**Problem statement**
Locate all lines in the data below that hold "lathe" and show them.

**Saved entries**
○ ○ ○ ○

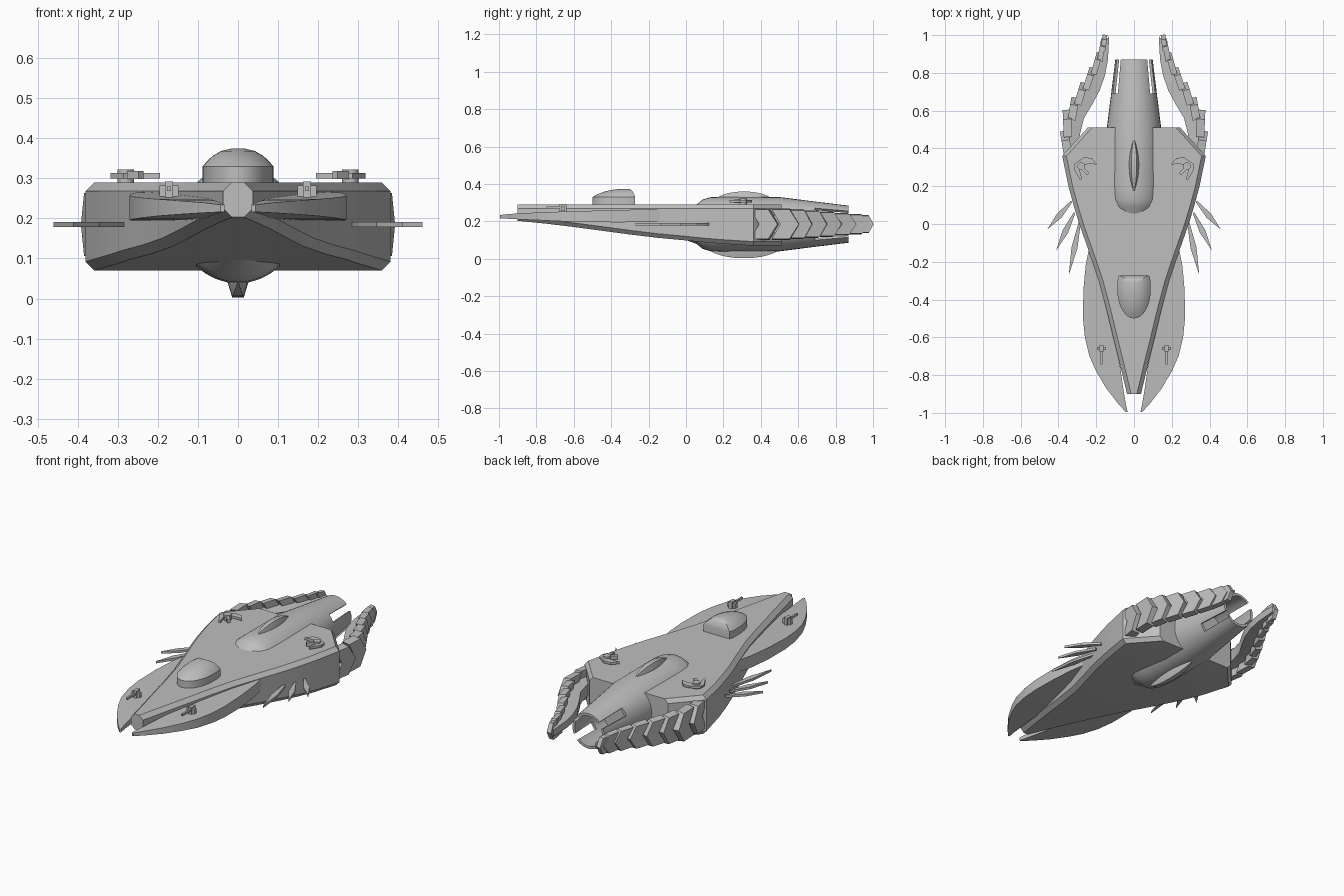
import bpy, bmesh
from math import sin, cos, pi, radians
from mathutils import Vector, Matrix

cube = bpy.data.objects.get("Cube")
if cube:
    bpy.data.objects.remove(cube, do_unlink=True)

grey = bpy.data.materials.new("hull grey")
grey.use_nodes = True
COLOUR = (0.52, 0.52, 0.52, 1)
grey.diffuse_color = COLOUR
grey.node_tree.nodes["Principled BSDF"].inputs["Base Color"].default_value = COLOUR


def finish(name, bm, smooth=30):
    bmesh.ops.recalc_face_normals(bm, faces=bm.faces)
    mesh = bpy.data.meshes.new(name)
    bm.to_mesh(mesh)
    bm.free()
    mesh.materials.append(grey)
    obj = bpy.data.objects.new(name, mesh)
    bpy.context.collection.objects.link(obj)
    if smooth:
        bpy.ops.object.select_all(action="DESELECT")
        obj.select_set(True)
        bpy.context.view_layer.objects.active = obj
        bpy.ops.object.shade_smooth_by_angle(angle=radians(smooth))
    return obj


def loft(name, rings, smooth=30):
    """Skin closed rings of equal length and cap both ends."""
    bm = bmesh.new()
    loops = [[bm.verts.new(p) for p in ring] for ring in rings]
    n = len(loops[0])
    for a, b in zip(loops, loops[1:]):
        for i in range(n):
            j = (i + 1) % n
            bm.faces.new((a[i], a[j], b[j], b[i]))
    bm.faces.new(loops[0])
    bm.faces.new(loops[-1])
    return finish(name, bm, smooth)


def prism(name, outline, z0, z1, smooth=0):
    return loft(name, [[(x, y, z) for x, y in outline] for z in (z0, z1)], smooth)


def box(name, lo, hi):
    return prism(name, [(lo[0], lo[1]), (hi[0], lo[1]), (hi[0], hi[1]), (lo[0], hi[1])], lo[2], hi[2])


# Main hull: bevelled sections from nose to stern (y, half width, bottom)
DECK = 0.29
stations = [(-0.9, 0.037, 0.203), (-0.75, 0.073, 0.188), (-0.6, 0.11, 0.17), (-0.45, 0.146, 0.15),
            (-0.3, 0.186, 0.13), (-0.15, 0.237, 0.112), (0, 0.29, 0.098), (0.1, 0.32, 0.088),
            (0.2, 0.347, 0.08), (0.36, 0.38, 0.07), (0.51, 0.245, 0.07)]
rings = []
for y, w, zb in stations:
    c = 0.022
    half = [(w - c, DECK), (w, DECK - c), (w, zb + c), (w - c, zb)]
    rings.append([(x, y, z) for x, z in half] + [(-x, y, z) for x, z in reversed(half)])
loft("main_hull", rings, 25)

# Engine barrel: hollow tube with four slots at the open end
SEG, AXIS = 32, 0.185
outer = [(0, 0.085), (0.055, 0.105), (0.09, 0.132), (0.13, 0.144), (0.2, 0.147),
         (0.5, 0.145), (0.69, 0.121), (0.87, 0.099)]
inner = [(0.87, 0.085), (0.69, 0.106), (0.6, 0.11)]


def ring_at(bm, y, r):
    return [bm.verts.new((r * cos(2 * pi * i / SEG), y, AXIS + r * sin(2 * pi * i / SEG))) for i in range(SEG)]


bm = bmesh.new()
profile = outer + inner
loops = [ring_at(bm, y, r) for y, r in profile]


def is_slot(i):
    return i % 16 in (2, 3, 12, 13)


rear = len(outer) - 2
for k in range(len(loops) - 1):
    for i in range(SEG):
        j = (i + 1) % SEG
        if rear <= k <= rear + 2 and is_slot(i):
            continue
        bm.faces.new((loops[k][i], loops[k][j], loops[k + 1][j], loops[k + 1][i]))
# slot walls
for i in range(SEG):
    j = (i + 1) % SEG
    if is_slot(i):
        bm.faces.new((loops[rear][i], loops[rear][j], loops[rear + 3][j], loops[rear + 3][i]))
    if is_slot(i) != is_slot(i - 1):
        bm.faces.new([loops[rear + d][i] for d in range(4)])
bm.faces.new(loops[0])
bm.faces.new(loops[-1])
finish("engine_barrel", bm)

# Keel and dorsal fins: lens-shaped ridges on the barrel
for name, side, h in (("dorsal_fin", 1, 0.175), ("keel_fin", -1, 0.182)):
    rings = []
    for k in range(13):
        t = -1 + k / 6
        bulge = max(1 - t * t, 0.02)
        w, top = 0.029 * bulge, 0.135 + (h - 0.135) * bulge ** 0.7
        y = 0.31 + 0.15 * t if side > 0 else 0.31 + 0.19 * t
        rings.append([(x, y, AXIS + side * z) for x, z in
                      ((w, 0.12), (w, 0.135), (w * 0.5, top), (-w * 0.5, top), (-w, 0.135), (-w, 0.12))])
    loft(name, rings)

# Bridge: rounded plan with upright walls and a domed roof
plan = [(0.08, -0.272), (0.088, -0.3), (0.088, -0.35)]
plan += [(0.088 * cos(a * pi / 16), -0.35 - 0.15 * sin(a * pi / 16)) for a in range(1, 8)]
plan = plan + [(0, -0.5)] + [(-x, y) for x, y in reversed(plan)]
rings = [[(x * s, -0.31 + (y + 0.31) * s, z) for x, y in plan] for s, z in
         ((1, 0.28), (1, 0.33), (0.88, 0.343), (0.7, 0.357), (0.48, 0.368), (0.2, 0.374))]
loft("bridge", rings)

# Rear arm path: (x, y, half height)
arm_path = [(0.345, 0.37, 0.085), (0.345, 0.48, 0.085), (0.322, 0.57, 0.08), (0.288, 0.65, 0.074),
            (0.245, 0.73, 0.068), (0.205, 0.81, 0.06), (0.175, 0.88, 0.054), (0.158, 0.94, 0.048)]
fore_wing = [(-0.995, 0.034, 0.044, 0.234, 0.216), (-0.95, 0.044, 0.085, 0.239, 0.214),
             (-0.87, 0.057, 0.147, 0.244, 0.21), (-0.78, 0.07, 0.2, 0.248, 0.206),
             (-0.7, 0.08, 0.236, 0.251, 0.202), (-0.6, 0.09, 0.26, 0.254, 0.198),
             (-0.5, 0.11, 0.27, 0.257, 0.196), (-0.35, 0.13, 0.268, 0.261, 0.195),
             (-0.22, 0.16, 0.256, 0.264, 0.197), (-0.12, 0.18, 0.236, 0.266, 0.2)]

for side, s in (("left", 1), ("right", -1)):
    # Forward wing plates
    loft(side + "_fore_wing", [[(s * a, y, t), (s * b, y, t), (s * b, y, u), (s * a, y, u)]
                               for y, a, b, t, u in fore_wing], 30)

    # Side spines: flat kites swept forward
    for n, (base, tip) in enumerate((((0.33, 0.12), (0.46, -0.03)), ((0.315, 0.06), (0.412, -0.14)),
                                     ((0.285, 0.02), (0.345, -0.27)))):
        b, t = Vector(base), Vector(tip)
        d = (t - b).normalized()
        across = Vector((-d.y, d.x)) * 0.016
        mid = b.lerp(t, 0.5)
        outline = [b - across * 0.3, mid - across, t, mid + across, b + across * 0.3]
        prism(f"{side}_spine_{n + 1}", [(s * p.x, p.y) for p in outline], 0.178, 0.191)

    # Rear arm core: curved tapering blade
    rings = []
    core = [(0.3, 0.37), (0.285, 0.48), (0.265, 0.56), (0.22, 0.635),
            (0.18, 0.71), (0.153, 0.79), (0.138, 0.87), (0.131, 0.995)]
    for (x, y, h), (xi, yi) in zip(arm_path, core):
        xo, yo, k = x + 0.01, y + 0.01, 0.55 * h
        rings.append([(s * xi, yi, AXIS - k * 0.7), (s * xo, yo, AXIS - k),
                      (s * xo, yo, AXIS + k), (s * xi, yi, AXIS + k * 0.7)])
    loft(side + "_arm_core", rings)

    # Arm scales: overlapping chevrons pointing aft, flared outward
    for n, (x, y, h) in enumerate(arm_path):
        nx, ny, _ = arm_path[min(n + 1, 7)]
        px, py, _ = arm_path[max(n - 1, 0)]
        d = Vector((nx - px, ny - py, 0)).normalized()
        d = Matrix.Rotation(radians(-9), 3, "Z") @ d
        out = Vector((d.y, -d.x, 0))
        length = 0.125 if n < 2 else 0.1
        if n == 7:
            length = 0.062
        depth = 0.5 * h
        start = Vector((x, y, AXIS))
        shape = [(-0.02, -h), (length * 0.6, -h), (length, 0), (length * 0.6, h), (-0.02, h), (length * 0.2, 0)]
        rings = []
        for off in (-0.4 * depth, 0.65 * depth):
            shrink = 0.92 if off > 0 else 1
            ring = [start + d * u + out * off + Vector((0, 0, v * shrink)) for u, v in shape]
            rings.append([(s * p.x, p.y, p.z) for p in ring])
        loft(f"{side}_arm_scale_{n + 1}", rings, 0)

    # Deck turrets: hooked shield, pivot drum and stubby gun
    hook = [(0.195, 0.315), (0.225, 0.35), (0.265, 0.352), (0.315, 0.32), (0.318, 0.29), (0.285, 0.233),
            (0.275, 0.238), (0.288, 0.285), (0.262, 0.315), (0.23, 0.318)]
    prism(side + "_turret_shield", [(s * x, y) for x, y in hook], 0.3, 0.313)
    drum = [(s * (0.28 + 0.02 * cos(a * pi / 8)), 0.306 + 0.02 * sin(a * pi / 8)) for a in range(16)]
    prism(side + "_turret_drum", drum, 0.28, 0.322, 30)
    gun = [(0.288, 0.298), (0.248, 0.258), (0.236, 0.27), (0.276, 0.31)]
    prism(side + "_turret_gun", [(s * x, y) for x, y in gun], 0.298, 0.318)

    # Wing guns: post, crossbar and barrel
    cx = s * 0.172
    box(side + "_gun_post", (cx - 0.01, -0.675, 0.24), (cx + 0.01, -0.64, 0.292))
    box(side + "_gun_bar", (cx - 0.024, -0.668, 0.255), (cx + 0.024, -0.65, 0.282))
    box(side + "_gun_barrel", (cx - 0.005, -0.745, 0.268), (cx + 0.005, -0.66, 0.28))
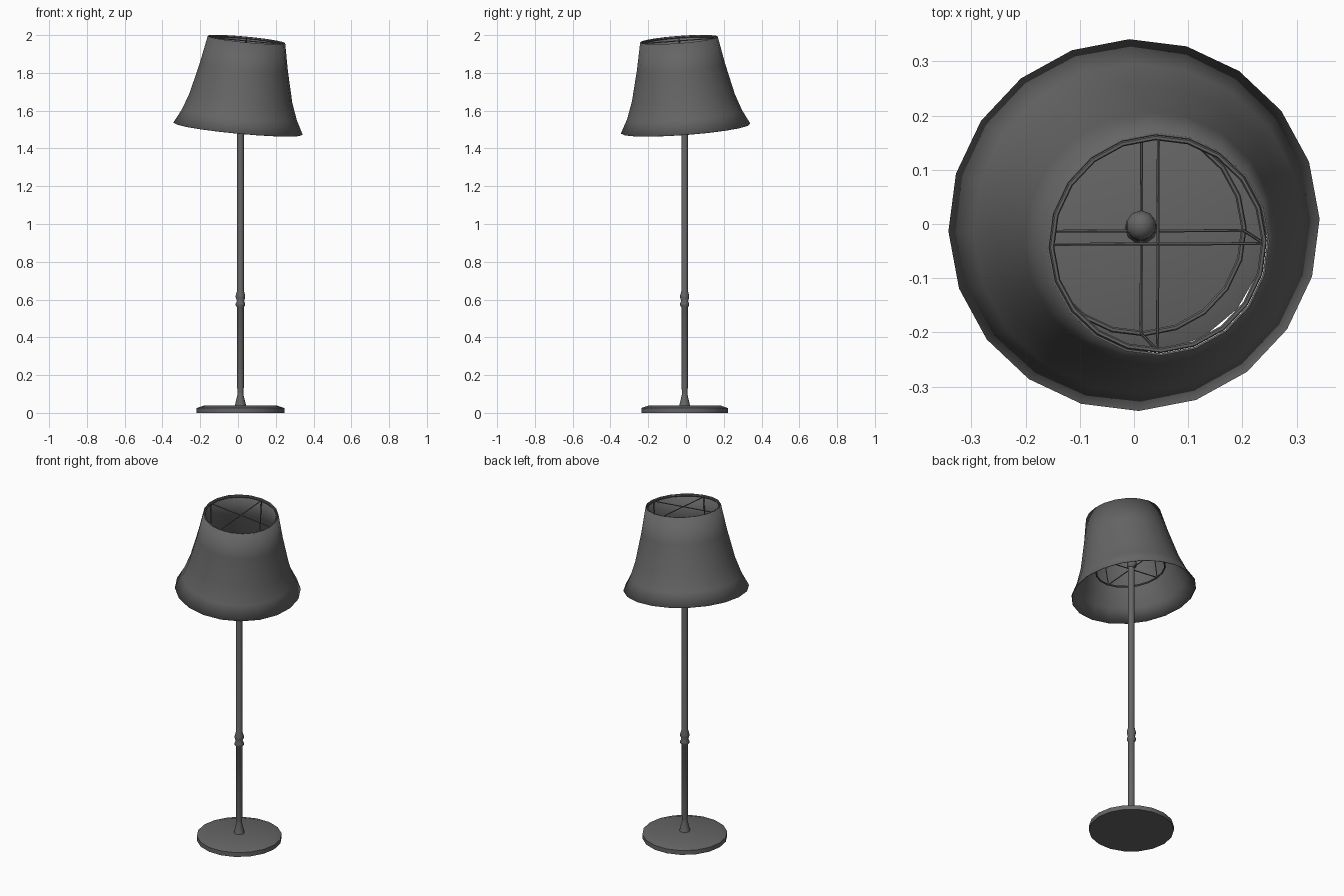
import bpy, bmesh, math
from mathutils import Vector, Matrix

if "Cube" in bpy.data.objects:
    bpy.data.objects.remove(bpy.data.objects["Cube"])

GREY = (0.13, 0.13, 0.13, 1)
mat = bpy.data.materials.new("dark grey")
mat.use_nodes = True
mat.diffuse_color = GREY
mat.node_tree.nodes["Principled BSDF"].inputs["Base Color"].default_value = GREY

STAND = Matrix.Translation((0.013, -0.007, 0))
TILT = Vector((0, 0, 1)).rotation_difference(Vector((0.095, -0.075, 1)))
SHADE = Matrix.Translation((0, -0.002, 1.505)) @ TILT.to_matrix().to_4x4()


def finish(name, bm, matrix, angle=50):
    bmesh.ops.recalc_face_normals(bm, faces=bm.faces)
    mesh = bpy.data.meshes.new(name)
    bm.to_mesh(mesh)
    bm.free()
    mesh.materials.append(mat)
    obj = bpy.data.objects.new(name, mesh)
    bpy.context.collection.objects.link(obj)
    obj.matrix_world = matrix
    bpy.ops.object.select_all(action="DESELECT")
    obj.select_set(True)
    bpy.context.view_layer.objects.active = obj
    bpy.ops.object.shade_smooth_by_angle(angle=math.radians(angle))
    return obj


def lathe(name, profile, sides, matrix, closed=False, capped=False, turn=0.0):
    """Revolve (radius, height) points about z."""
    bm = bmesh.new()
    rings = []
    for r, z in profile:
        angles = [math.tau * i / sides + turn for i in range(sides)]
        rings.append([bm.verts.new((r * math.cos(a), r * math.sin(a), z)) for a in angles])
    pairs = list(zip(rings, rings[1:]))
    if closed:
        pairs.append((rings[-1], rings[0]))
    for low, high in pairs:
        for i in range(sides):
            j = (i + 1) % sides
            bm.faces.new((low[i], low[j], high[j], high[i]))
    if capped:
        bm.faces.new(rings[0])
        bm.faces.new(rings[-1])
    return finish(name, bm, matrix)


def hoop(name, radius, height, wire):
    """Wire ring with a square-turned section."""
    section = [(radius + wire * math.cos(a), height + wire * math.sin(a))
               for a in (math.tau * k / 6 for k in range(6))]
    return lathe(name, section, 20, SHADE, closed=True, turn=0.03)


def rod(name, start, end, radius=0.003):
    start, end = Vector(start), Vector(end)
    axis = end - start
    bm = bmesh.new()
    place = Matrix.Translation((start + end) / 2) @ axis.to_track_quat("Z", "Y").to_matrix().to_4x4()
    bmesh.ops.create_cone(bm, cap_ends=True, segments=6, radius1=radius,
                          radius2=radius, depth=axis.length, matrix=place)
    return finish(name, bm, SHADE)


# Round foot with a shallow sloping edge
lathe("base", [(0.232, 0), (0.232, 0.026), (0.19, 0.04)], 18, STAND, capped=True)

# Turned pole with flared foot and double collar
pole = [(0.030, 0.038), (0.026, 0.055), (0.015, 0.10), (0.015, 0.115), (0.0185, 0.14),
        (0.0185, 0.56), (0.025, 0.568), (0.025, 0.58), (0.019, 0.592),
        (0.025, 0.61), (0.025, 0.622), (0.0185, 0.645), (0.0185, 1.67)]
lathe("pole", pole, 10, STAND, capped=True)

# Finial on top of the pole
bm = bmesh.new()
bmesh.ops.create_uvsphere(bm, u_segments=10, v_segments=8, radius=0.028)
finish("finial", bm, Matrix.Translation((0.013, -0.003, 1.675)))

# Tilted flared shade, open at both ends
shade = lathe("shade", [(0.344, 0), (0.305, 0.075), (0.273, 0.165),
                        (0.234, 0.33), (0.206, 0.475)], 20, SHADE, turn=0.03)
thick = shade.modifiers.new("thickness", "SOLIDIFY")
thick.thickness = 0.004
thick.offset = -1

# Wire frame: two hoops with crosses, joined by four struts
LOW, HIGH = (0.19, 0.145), (0.197, 0.468)
for label, (r, h) in (("lower", LOW), ("upper", HIGH)):
    hoop(label + "_hoop", r, h, 0.005)
    rod(label + "_cross_side", (-r, 0, h), (r, 0, h))
    rod(label + "_cross_front", (0, -r, h), (0, r, h))
for label, x, y in (("left", 1, 0), ("right", -1, 0), ("back", 0, 1), ("front", 0, -1)):
    rod(label + "_strut", (x * LOW[0], y * LOW[0], LOW[1]),
        (x * HIGH[0], y * HIGH[0], HIGH[1]))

○ ○ ○ ○

**Completed task**
def lathe(name, profile, sides, matrix, closed=False, capped=False, turn=0.0):
    return lathe(name, section, 20, SHADE, closed=True, turn=0.03)
lathe("base", [(0.232, 0), (0.232, 0.026), (0.19, 0.04)], 18, STAND, capped=True)
lathe("pole", pole, 10, STAND, capped=True)
shade = lathe("shade", [(0.344, 0), (0.305, 0.075), (0.273, 0.165),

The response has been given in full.